- The Politics of Undeserved Happiness
In this essay, I want to critically engage with privilege theory and the now widespread liberal activist slogan "check your privilege" so prevalent on U.S. college campuses. Feminists were arguably the first to criticize unearned privilege, and in particular male privilege, as well as resistance on the part of the privileged to recognizing that privilege as exclusionary. American feminist Peggy McIntosh looks for example at the ways some men react negatively to the critique of male privilege, illustrating their reluctance to give up their power (McIntosh 2001, 95-105). Even when men acknowledge the historical discrimination of women, according to McIntosh, they often fail to see privilege as divisive: they fail to see, that is, how the notion of privilege is governed by a logic of exclusion. In discovering her own white privilege, McIntosh comments, "I have come to see white privilege as an invisible package of unearned assets that I can count on cashing in each day, but about which I was 'meant' to remain oblivious" (94-95). To correct such shortcomings, privilege theory teaches that there is no privilege without the unprivileged. What comes out of the analysis of McIntosh and others, then, is the imperative to self-analyze, to check one's privilege. But what does it mean to check privilege? What is its critical force? Is it adequate to the task at hand? Simply stated, what is privilege theory questioning and what is it leaving intact?

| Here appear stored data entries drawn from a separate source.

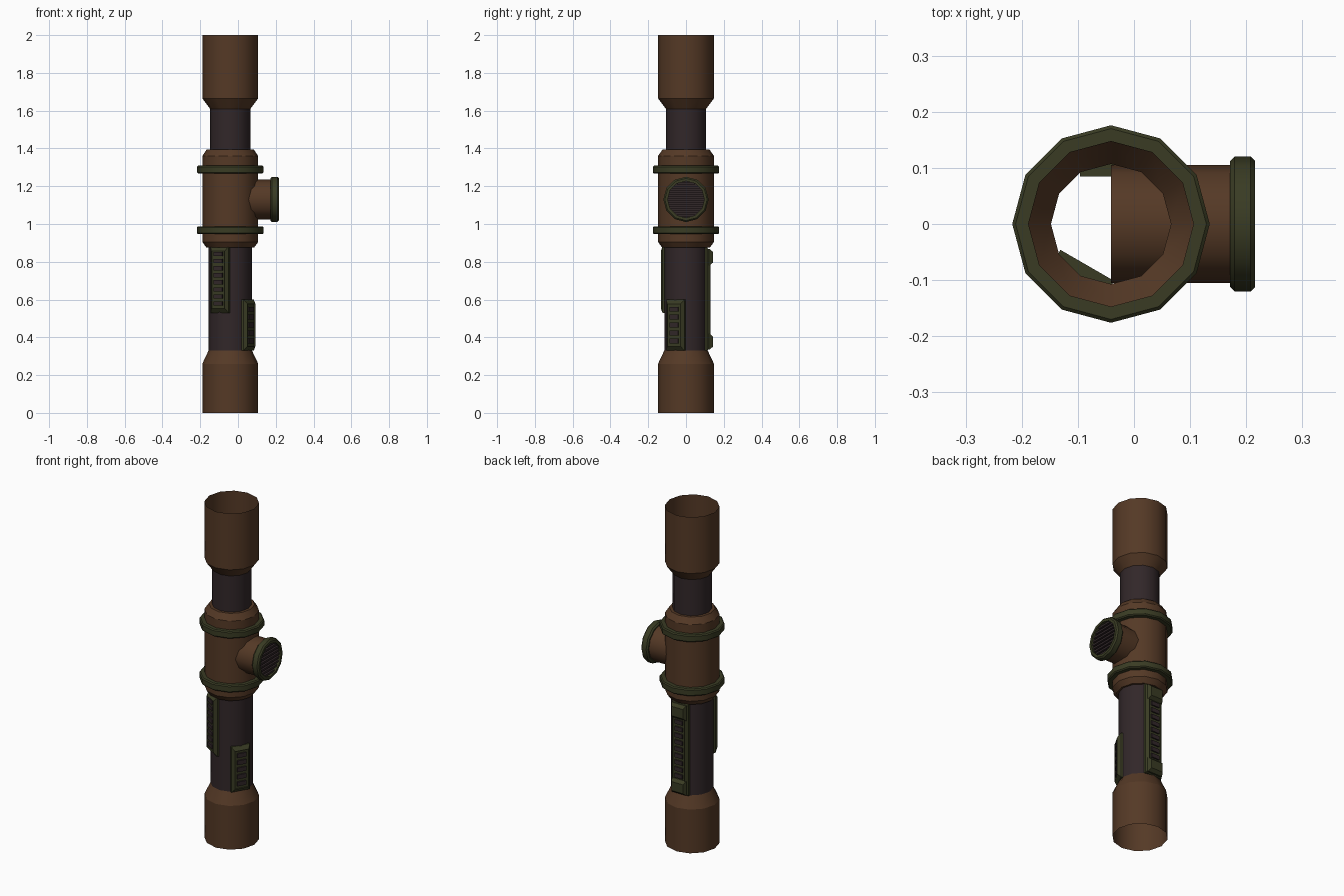
import bpy, bmesh
from math import cos, sin, tau, radians, sqrt
from mathutils import Matrix, Vector

if "Cube" in bpy.data.objects:
    bpy.data.objects.remove(bpy.data.objects["Cube"])

AXIS_X = -0.041      # centre line of the upright pipe
BRANCH_Z = 1.13      # centre line of the side outlet
SIDES = 12


def material(name, rgb):
    m = bpy.data.materials.new(name)
    m.use_nodes = True
    m.diffuse_color = (*rgb, 1)
    m.node_tree.nodes["Principled BSDF"].inputs["Base Color"].default_value = (*rgb, 1)
    return m


rust = material("rust brown", (0.09, 0.041, 0.019))
iron = material("dark iron", (0.031, 0.02, 0.022))
green = material("olive green", (0.041, 0.044, 0.017))

UPRIGHT = Matrix.Translation((AXIS_X, 0, 0))
# Lathe axis z becomes +x for the side outlet
SIDEWAYS = Matrix.Translation((AXIS_X, 0, BRANCH_Z)) @ Matrix.Rotation(radians(90), 4, 'Y')


def finish(name, bm, mat, matrix):
    bm.transform(matrix)
    me = bpy.data.meshes.new(name)
    bm.to_mesh(me)
    bm.free()
    me.materials.append(mat)
    ob = bpy.data.objects.new(name, me)
    bpy.context.collection.objects.link(ob)
    return ob


def lathe(name, profile, mat, matrix=UPRIGHT, closed=False):
    """Revolve (radius, height) points, smooth around and crisp along the rings."""
    bm = bmesh.new()
    rings = [[bm.verts.new((r * cos(tau * i / SIDES), r * sin(tau * i / SIDES), h))
              for i in range(SIDES)] for r, h in profile]
    pairs = list(zip(rings, rings[1:]))
    if closed:
        pairs.append((rings[-1], rings[0]))
    for a, b in pairs:
        for i in range(SIDES):
            j = (i + 1) % SIDES
            bm.faces.new((a[i], a[j], b[j], b[i])).smooth = True
    for ring in rings:
        for i in range(SIDES):
            bm.edges.get((ring[i], ring[(i + 1) % SIDES])).smooth = False
    if closed:
        bmesh.ops.recalc_face_normals(bm, faces=bm.faces)
    return finish(name, bm, mat, matrix)


def flange(name, inner, outer, low, high, bevel, matrix=UPRIGHT):
    lathe(name, [(inner, low), (outer - bevel, low), (outer, low + bevel),
                 (outer, high - bevel), (outer - bevel, high), (inner, high)],
          green, matrix, closed=True)


def box(name, size, centre, mat, matrix):
    bm = bmesh.new()
    bmesh.ops.create_cube(bm, size=1)
    bmesh.ops.scale(bm, vec=size, verts=bm.verts)
    bmesh.ops.translate(bm, vec=centre, verts=bm.verts)
    return finish(name, bm, mat, matrix)


def plate(name, low, high, depths, half, slope, matrix, recess=0):
    """Sloped slab facing local +x, optionally with a sunken middle."""
    bm = bmesh.new()
    loops = []
    for d, inset in zip(depths, (0, 0, slope)):
        w, a, b = half - inset, low + inset * 1.6, high - inset * 1.6
        loops.append([bm.verts.new((d, y, z)) for y, z in ((-w, a), (w, a), (w, b), (-w, b))])
    for p, q in zip(loops, loops[1:]):
        for i in range(4):
            j = (i + 1) % 4
            bm.faces.new((p[i], p[j], q[j], q[i]))
    front = bm.faces.new(loops[-1])
    if recess:
        bmesh.ops.inset_region(bm, faces=[front], thickness=0.01)
        bmesh.ops.translate(bm, vec=(-recess, 0, 0), verts=front.verts)
    return finish(name, bm, green, matrix)


def vent_panel(name, angle, low, high, vent_low, vent_high, count):
    turn = UPRIGHT @ Matrix.Rotation(radians(angle), 4, 'Z')
    plate(name, low, high, (0.085, 0.112, 0.13), 0.055, 0.014, turn, recess=0.007)
    pitch = (vent_high - vent_low) / count
    for i in range(count):
        box(f"{name}_slat_{i + 1}", (0.012, 0.052, pitch * 0.6),
            (0.125, 0, vent_low + pitch * (i + 0.5)), iron, turn)
    return turn


# Upright pipe: open sockets, iron tubes and the middle sleeve
lathe("lower_socket", [(0.148, 0), (0.148, 0.26), (0.115, 0.33)], rust)
lathe("lower_tube", [(0.115, 0.33), (0.115, 0.88)], iron)
lathe("middle_sleeve", [(0.115, 0.875), (0.126, 0.875), (0.148, 0.905),
                        (0.148, 1.36), (0.124, 1.395), (0.107, 1.395)], rust)
lathe("upper_tube", [(0.107, 1.39), (0.107, 1.61)], iron)
lathe("upper_socket", [(0.107, 1.61), (0.148, 1.665), (0.148, 2.0)], rust)

# Flanges around the sleeve
for label, z in (("lower", 0.967), ("upper", 1.288)):
    flange(f"{label}_flange", 0.14, 0.176, z - 0.021, z + 0.021, 0.006)

# Side outlet with its collar and slatted grille
lathe("outlet_pipe", [(0.105, 0), (0.105, 0.22)], rust, SIDEWAYS)
flange("outlet_collar", 0.097, 0.12, 0.212, 0.257, 0.008, SIDEWAYS)
bm = bmesh.new()
bmesh.ops.create_circle(bm, cap_ends=True, segments=SIDES, radius=0.1)
bmesh.ops.translate(bm, vec=(0, 0, 0.236), verts=bm.verts)
finish("grille_back", bm, iron, SIDEWAYS)
for i in range(-4, 5):
    h = i * 0.021
    box(f"grille_slat_{i + 5}", (0.011, 2 * sqrt(0.097 ** 2 - h ** 2), 0.012),
        (h, 0, 0.242), iron, SIDEWAYS)

# Vent panels on the lower tube
vent_panel("front_vent", 240, 0.53, 0.88, 0.56, 0.86, 8)
vent_panel("side_vent", -30, 0.33, 0.60, 0.36, 0.57, 5)
back = vent_panel("back_vent", 90, 0.33, 0.875, 0.42, 0.78, 9)
for label, a, b in (("lower", 0.335, 0.42), ("upper", 0.78, 0.868)):
    plate(f"back_vent_{label}_lip", a, b, (0.1, 0.125, 0.143), 0.048, 0.01, back)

I counter here what could be described as privilege theory's liberal critique of unearned privilege on two fronts.1 On the first front, I draw on Herbert Marcuse's claim for "the need for 'undeserved' happiness" from his 1967 essay, "The End of Utopia." The "happiness" in "'undeserved' happiness" here should not be conflated with complacent satisfaction, with the attainment of a happy state—a view of happiness that psychoanalysis consistently questions—but should be understood instead as referring to modes of enjoyment, to unruly acts of libidinal gratification and [End Page 371] self-cultivation incongruous with the capitalist maxim, happiness as the deserved fruits of social productivity. Moreover, Marcuse's formulation throws a wrench in the logic of reward and punishment that often informs the contemporary discourse of privilege, a logic that unwittingly transforms the critique of structural inequalities into a matter of individual conscience: you should be verbally punished for assuming your unearned privilege (visible in the act of calling out someone's privilege in the accusatory charge, "your privilege is showing"), and rewarded for confessing your given privilege (whether or not that confession leads to a deeper engagement with the structural problems at work). On the second front, I scrutinize further privilege theory's under-theorized account of subjectivity. In this effort, I turn to Slavoj Žižek's Lacanian musings on the postmodern superego to demonstrate how the compulsory call "to check your privilege" at best provides a limited critical value and, at worst, is hegemonic and complicit with the very racist and sexist ideologies it seeks to undermine. Finally, I reread Marcuse's call for undeserved happiness along Žižekian lines as effecting a shift from privilege to fantasy: from the liberal imperative to "check your privilege" to the psychoanalytic injunction to "check our fantasy."
The critique of privilege theory has emanated from two main camps: the Right condemns privilege theory for creating a victim industry and helping to legitimize a stifling atmosphere of political correctness (one in which marginalized groups—the unprivileged—are seen as exempt from criticism while white, Christian, heterosexual males are fair game), while the Left questions and complicates privilege theory's approach for its failure to truly get at oppression, seeing it as reformist rather than revolutionary. Both Marcuse and Žižek gesture toward a third line of critique. Their objections to privilege theory share much with the Left's verdict that this approach does not go far enough—and, at least in the case of Žižek, the Right's suspicion of political correctness, of tolerant liberal multiculturalism more generally—but, as we shall see, they converge here for significantly different reasons.
Again, in its best forms, privilege theory...